(Dataset items)
——
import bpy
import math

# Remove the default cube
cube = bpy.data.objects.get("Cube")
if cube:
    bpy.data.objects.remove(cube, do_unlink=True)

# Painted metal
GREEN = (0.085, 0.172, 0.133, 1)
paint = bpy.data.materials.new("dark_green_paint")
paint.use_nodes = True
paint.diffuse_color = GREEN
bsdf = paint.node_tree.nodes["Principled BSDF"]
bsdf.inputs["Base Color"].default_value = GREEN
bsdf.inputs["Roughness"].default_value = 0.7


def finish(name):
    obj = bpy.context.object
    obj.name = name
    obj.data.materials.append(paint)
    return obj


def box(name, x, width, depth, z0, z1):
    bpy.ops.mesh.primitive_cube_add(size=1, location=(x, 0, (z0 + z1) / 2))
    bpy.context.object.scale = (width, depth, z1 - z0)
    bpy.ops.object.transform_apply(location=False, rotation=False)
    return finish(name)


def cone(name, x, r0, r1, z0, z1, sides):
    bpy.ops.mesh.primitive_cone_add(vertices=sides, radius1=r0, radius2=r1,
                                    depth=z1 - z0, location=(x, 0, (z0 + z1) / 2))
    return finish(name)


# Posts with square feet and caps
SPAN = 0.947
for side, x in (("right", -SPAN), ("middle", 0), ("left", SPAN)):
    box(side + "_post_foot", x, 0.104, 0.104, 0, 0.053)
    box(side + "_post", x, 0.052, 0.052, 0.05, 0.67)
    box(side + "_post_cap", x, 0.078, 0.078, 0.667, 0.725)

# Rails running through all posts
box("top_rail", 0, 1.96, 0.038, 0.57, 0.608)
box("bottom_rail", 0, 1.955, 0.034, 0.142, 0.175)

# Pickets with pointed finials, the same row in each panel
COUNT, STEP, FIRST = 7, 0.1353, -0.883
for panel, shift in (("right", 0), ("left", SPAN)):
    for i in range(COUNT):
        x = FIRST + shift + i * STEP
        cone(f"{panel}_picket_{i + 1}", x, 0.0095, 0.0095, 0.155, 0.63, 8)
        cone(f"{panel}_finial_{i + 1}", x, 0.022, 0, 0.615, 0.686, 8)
——
*Activity:* Count how many lines in the entries hold "panel" and reply with that number alone.

*Result of the task:* 4